Patents have long been assumed to provide firms with competitive advantage, but longitudinal results suggest that some types of patent content provide more enduring advantage than others do. The duration of advantage appeared to wane with time in the highly-dynamic U.S. communications-services industry during a period when technological changes occurred rapidly within it (1998–2012). Results suggest patents integrating technology streams that were different from the technologies of focal-patents’ grants contributed more to sustaining firms’ profit margins during this period than did focal patents that exploited extant technological knowledge. We found that firms who continually pushed their organization’s knowledge envelope outward to incorporate more unknown technologies sustained higher profit margins for a longer duration of time than did firms whose patented inventions were predominantly incremental — even within difficult settings where competition grew so intense that firms’ average operating margins were deteriorating.
Harrigan, Kathryn, and Maria Chiara DiGuardo. "Sustainability of Patent-based Competitive Advantage in the Communications Services Industry." Journal of Technology Transfer (forthcoming).

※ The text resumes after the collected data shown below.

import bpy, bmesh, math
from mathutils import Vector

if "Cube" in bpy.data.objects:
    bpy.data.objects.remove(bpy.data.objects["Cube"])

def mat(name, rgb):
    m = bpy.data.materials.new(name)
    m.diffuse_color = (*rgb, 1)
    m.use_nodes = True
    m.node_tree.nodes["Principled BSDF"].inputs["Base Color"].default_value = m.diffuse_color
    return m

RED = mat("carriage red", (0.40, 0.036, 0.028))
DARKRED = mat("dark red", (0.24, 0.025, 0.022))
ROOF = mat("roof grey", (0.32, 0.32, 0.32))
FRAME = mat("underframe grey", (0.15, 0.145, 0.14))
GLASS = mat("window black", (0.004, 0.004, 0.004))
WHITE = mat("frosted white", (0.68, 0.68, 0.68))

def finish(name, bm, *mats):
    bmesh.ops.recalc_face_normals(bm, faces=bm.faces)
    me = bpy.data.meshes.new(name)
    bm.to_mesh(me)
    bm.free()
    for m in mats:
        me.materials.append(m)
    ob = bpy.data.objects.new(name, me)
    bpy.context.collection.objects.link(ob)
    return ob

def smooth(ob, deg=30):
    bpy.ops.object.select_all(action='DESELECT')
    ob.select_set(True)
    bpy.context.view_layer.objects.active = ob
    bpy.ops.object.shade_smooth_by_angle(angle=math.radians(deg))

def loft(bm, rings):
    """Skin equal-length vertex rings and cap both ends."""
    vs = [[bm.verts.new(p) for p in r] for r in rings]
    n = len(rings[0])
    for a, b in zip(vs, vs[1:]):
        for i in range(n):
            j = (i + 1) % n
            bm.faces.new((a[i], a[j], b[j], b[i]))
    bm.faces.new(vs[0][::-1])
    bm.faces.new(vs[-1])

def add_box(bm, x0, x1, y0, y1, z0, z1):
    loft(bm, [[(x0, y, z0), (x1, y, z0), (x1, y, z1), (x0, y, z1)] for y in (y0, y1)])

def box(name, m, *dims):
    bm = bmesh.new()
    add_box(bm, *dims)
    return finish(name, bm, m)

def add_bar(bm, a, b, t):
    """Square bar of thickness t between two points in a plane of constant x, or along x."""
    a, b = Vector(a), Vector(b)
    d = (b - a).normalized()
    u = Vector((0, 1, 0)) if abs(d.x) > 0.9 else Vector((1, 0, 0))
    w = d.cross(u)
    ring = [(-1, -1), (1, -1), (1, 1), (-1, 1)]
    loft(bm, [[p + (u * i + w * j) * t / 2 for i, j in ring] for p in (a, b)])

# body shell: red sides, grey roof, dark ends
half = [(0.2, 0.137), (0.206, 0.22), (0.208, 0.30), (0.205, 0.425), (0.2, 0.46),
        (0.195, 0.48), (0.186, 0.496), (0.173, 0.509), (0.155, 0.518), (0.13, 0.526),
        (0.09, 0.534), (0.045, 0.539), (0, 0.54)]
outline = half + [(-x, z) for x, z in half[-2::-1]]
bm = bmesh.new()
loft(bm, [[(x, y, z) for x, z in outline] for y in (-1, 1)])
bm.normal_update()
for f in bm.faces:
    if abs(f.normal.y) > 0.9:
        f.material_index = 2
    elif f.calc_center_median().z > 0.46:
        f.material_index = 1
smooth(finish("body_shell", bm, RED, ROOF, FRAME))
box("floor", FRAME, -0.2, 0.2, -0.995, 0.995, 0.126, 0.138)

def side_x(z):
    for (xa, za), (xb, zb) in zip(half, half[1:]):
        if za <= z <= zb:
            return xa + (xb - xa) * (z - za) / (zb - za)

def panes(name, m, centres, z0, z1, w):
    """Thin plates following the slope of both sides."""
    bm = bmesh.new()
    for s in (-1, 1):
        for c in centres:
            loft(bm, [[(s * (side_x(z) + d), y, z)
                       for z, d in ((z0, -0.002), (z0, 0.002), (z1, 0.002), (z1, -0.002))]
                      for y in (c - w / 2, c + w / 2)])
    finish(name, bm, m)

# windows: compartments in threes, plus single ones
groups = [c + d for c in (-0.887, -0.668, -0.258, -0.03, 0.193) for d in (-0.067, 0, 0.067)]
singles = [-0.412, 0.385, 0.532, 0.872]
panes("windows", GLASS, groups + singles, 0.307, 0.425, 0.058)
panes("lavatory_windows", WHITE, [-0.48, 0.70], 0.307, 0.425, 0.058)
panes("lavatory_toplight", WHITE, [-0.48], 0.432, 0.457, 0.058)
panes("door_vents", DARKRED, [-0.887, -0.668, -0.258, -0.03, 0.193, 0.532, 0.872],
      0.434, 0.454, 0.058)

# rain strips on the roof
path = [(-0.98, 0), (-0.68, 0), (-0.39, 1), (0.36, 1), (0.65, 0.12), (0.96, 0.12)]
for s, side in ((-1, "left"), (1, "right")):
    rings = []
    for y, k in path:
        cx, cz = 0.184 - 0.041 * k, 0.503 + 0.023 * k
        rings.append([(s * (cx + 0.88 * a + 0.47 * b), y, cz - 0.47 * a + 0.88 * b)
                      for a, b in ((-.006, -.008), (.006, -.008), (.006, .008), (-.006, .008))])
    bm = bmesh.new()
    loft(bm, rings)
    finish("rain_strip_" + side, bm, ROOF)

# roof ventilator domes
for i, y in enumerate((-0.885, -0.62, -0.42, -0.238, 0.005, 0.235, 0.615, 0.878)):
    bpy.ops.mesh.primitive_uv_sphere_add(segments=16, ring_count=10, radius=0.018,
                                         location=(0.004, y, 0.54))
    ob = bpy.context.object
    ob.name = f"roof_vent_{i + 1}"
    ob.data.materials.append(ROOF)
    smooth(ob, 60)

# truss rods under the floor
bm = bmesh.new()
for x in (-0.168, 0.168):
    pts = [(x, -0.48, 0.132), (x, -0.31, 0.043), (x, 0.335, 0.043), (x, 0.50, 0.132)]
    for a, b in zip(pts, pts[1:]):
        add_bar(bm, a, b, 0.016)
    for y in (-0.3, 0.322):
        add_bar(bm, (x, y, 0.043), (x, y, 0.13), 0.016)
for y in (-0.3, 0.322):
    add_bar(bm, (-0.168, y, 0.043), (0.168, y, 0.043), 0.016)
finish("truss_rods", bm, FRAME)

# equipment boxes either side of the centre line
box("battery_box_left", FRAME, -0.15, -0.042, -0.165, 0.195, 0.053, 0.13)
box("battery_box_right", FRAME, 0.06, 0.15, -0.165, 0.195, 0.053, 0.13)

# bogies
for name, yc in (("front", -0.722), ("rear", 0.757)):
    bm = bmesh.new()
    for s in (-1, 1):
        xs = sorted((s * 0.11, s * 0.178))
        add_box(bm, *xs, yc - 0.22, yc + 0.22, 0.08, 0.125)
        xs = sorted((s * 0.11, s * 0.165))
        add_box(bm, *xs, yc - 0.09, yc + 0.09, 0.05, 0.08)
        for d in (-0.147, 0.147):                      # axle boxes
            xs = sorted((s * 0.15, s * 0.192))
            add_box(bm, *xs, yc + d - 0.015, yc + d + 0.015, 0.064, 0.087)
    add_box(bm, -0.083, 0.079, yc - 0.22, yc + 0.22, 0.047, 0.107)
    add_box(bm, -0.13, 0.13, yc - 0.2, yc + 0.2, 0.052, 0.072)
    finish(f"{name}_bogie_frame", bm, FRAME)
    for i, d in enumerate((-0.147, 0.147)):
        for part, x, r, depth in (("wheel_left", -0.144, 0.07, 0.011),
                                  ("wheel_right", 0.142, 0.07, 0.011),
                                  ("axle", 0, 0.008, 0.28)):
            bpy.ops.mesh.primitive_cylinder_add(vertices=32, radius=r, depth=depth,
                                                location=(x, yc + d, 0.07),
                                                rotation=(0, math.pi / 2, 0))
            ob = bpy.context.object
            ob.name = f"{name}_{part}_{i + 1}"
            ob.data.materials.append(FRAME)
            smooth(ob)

Each author name for a Columbia Business School faculty member is linked to a faculty research page, which lists additional publications by that faculty member.
Each topic is linked to an index of publications on that topic.